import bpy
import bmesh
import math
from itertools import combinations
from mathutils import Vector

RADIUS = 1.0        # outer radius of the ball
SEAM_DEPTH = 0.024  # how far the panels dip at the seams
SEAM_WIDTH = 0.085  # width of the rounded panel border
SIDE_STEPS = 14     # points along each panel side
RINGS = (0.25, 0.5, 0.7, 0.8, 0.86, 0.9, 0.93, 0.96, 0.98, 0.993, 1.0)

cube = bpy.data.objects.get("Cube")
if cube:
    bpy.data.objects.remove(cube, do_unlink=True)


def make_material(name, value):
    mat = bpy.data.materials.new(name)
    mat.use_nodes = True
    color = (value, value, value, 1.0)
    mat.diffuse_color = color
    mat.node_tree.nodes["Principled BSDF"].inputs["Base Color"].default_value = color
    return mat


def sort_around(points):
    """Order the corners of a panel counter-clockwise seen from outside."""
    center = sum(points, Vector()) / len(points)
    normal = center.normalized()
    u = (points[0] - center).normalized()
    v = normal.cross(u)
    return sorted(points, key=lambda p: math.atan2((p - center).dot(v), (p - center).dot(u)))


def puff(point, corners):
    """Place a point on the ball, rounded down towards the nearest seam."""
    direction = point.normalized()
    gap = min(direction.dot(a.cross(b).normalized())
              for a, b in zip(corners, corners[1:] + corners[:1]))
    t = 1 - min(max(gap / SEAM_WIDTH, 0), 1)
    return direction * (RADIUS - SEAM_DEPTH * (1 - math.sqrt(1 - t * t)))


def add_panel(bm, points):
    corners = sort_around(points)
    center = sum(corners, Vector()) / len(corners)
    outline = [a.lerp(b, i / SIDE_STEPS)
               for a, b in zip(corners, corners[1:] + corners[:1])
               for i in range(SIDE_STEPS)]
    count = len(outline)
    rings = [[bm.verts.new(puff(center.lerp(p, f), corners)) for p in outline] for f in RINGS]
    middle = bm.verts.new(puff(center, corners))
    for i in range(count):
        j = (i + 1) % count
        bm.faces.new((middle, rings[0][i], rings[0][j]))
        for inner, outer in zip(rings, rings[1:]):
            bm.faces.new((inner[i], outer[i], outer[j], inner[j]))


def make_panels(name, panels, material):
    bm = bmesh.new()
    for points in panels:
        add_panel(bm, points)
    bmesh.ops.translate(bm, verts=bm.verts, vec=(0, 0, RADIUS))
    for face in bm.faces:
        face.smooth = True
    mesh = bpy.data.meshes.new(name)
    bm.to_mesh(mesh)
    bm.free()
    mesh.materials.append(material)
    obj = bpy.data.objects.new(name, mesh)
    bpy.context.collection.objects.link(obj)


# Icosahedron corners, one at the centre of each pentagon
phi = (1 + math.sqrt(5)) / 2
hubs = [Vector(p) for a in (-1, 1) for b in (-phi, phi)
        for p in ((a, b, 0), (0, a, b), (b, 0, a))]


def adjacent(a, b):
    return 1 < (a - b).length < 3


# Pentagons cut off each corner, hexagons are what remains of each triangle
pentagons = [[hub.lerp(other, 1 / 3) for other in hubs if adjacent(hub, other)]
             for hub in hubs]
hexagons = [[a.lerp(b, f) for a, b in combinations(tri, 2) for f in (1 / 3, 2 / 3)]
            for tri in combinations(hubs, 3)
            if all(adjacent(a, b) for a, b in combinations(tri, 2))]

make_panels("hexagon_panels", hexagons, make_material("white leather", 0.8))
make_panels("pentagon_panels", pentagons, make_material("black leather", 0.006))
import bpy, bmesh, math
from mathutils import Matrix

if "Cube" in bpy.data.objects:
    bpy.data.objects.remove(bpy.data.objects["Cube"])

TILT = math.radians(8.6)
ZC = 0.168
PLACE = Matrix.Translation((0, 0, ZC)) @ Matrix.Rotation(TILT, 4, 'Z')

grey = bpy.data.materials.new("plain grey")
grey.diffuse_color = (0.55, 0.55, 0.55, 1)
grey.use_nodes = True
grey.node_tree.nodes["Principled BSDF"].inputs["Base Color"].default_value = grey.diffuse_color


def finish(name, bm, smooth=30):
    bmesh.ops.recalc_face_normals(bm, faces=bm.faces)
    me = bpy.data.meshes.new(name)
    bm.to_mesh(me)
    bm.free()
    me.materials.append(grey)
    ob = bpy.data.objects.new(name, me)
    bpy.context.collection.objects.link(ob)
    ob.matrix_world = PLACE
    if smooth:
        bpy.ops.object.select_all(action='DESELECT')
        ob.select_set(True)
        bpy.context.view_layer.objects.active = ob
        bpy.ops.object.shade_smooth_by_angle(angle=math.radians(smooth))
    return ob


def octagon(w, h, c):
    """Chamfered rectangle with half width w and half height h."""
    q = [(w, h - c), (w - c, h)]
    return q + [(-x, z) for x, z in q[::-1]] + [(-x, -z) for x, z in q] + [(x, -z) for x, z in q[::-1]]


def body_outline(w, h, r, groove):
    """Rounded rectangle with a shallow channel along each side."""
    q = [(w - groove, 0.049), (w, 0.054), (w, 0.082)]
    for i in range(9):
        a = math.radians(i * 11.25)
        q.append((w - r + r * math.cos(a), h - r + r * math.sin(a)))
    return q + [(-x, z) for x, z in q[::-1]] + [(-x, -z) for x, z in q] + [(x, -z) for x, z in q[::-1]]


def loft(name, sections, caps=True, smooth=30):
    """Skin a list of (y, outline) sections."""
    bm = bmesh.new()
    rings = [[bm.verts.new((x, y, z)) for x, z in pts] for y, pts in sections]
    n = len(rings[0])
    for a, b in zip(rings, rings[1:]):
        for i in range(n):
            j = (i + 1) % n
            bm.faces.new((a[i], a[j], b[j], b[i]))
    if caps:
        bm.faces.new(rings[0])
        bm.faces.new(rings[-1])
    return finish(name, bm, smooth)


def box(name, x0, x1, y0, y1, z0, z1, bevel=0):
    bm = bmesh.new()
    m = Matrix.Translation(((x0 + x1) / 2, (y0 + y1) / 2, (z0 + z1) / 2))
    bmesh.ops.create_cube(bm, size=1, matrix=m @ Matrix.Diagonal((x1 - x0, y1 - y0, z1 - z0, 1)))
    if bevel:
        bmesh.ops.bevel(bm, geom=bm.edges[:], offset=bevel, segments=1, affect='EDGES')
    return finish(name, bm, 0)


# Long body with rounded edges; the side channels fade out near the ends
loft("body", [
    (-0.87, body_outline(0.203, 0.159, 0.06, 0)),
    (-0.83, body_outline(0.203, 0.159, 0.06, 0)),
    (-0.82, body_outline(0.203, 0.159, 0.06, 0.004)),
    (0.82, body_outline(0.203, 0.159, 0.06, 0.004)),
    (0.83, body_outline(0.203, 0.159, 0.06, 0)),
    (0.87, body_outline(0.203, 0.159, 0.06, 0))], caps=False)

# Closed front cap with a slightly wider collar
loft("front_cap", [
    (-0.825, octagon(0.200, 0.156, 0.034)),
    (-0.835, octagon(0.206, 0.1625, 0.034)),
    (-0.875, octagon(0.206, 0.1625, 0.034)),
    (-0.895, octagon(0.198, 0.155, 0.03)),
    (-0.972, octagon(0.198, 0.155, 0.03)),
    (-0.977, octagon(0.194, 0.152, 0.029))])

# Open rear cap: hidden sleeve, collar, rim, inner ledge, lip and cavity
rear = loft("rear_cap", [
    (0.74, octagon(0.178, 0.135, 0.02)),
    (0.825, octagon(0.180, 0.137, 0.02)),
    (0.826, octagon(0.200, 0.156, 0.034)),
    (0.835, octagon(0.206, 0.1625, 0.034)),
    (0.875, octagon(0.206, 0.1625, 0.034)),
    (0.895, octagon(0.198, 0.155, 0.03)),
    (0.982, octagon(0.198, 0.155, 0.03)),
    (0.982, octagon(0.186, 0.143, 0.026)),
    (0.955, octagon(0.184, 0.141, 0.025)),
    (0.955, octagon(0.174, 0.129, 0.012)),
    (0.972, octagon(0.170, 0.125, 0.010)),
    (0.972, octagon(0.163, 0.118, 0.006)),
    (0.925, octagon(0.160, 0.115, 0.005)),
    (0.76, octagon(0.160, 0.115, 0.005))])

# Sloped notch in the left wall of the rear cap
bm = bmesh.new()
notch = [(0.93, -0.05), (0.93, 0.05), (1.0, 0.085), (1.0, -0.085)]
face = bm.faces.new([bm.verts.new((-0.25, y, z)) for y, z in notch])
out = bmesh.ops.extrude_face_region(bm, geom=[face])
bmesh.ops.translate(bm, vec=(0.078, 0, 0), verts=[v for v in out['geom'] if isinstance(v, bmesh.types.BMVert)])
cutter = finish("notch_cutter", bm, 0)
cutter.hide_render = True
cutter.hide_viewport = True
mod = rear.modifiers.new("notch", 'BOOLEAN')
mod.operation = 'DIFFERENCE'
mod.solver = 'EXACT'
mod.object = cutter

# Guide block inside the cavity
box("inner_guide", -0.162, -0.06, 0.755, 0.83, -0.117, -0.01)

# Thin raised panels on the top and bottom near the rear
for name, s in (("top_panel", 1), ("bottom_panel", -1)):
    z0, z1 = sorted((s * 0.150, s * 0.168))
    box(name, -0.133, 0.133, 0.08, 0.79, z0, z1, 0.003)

Task prompt >> Your answer must consist solely of the lines above between the line holding "grey.use_nodes = True" and the line holding "ob.select_set(True)", inclusive, copied exactly.

Reply >>
grey.use_nodes = True
grey.node_tree.nodes["Principled BSDF"].inputs["Base Color"].default_value = grey.diffuse_color


def finish(name, bm, smooth=30):
    bmesh.ops.recalc_face_normals(bm, faces=bm.faces)
    me = bpy.data.meshes.new(name)
    bm.to_mesh(me)
    bm.free()
    me.materials.append(grey)
    ob = bpy.data.objects.new(name, me)
    bpy.context.collection.objects.link(ob)
    ob.matrix_world = PLACE
    if smooth:
        bpy.ops.object.select_all(action='DESELECT')
        ob.select_set(True)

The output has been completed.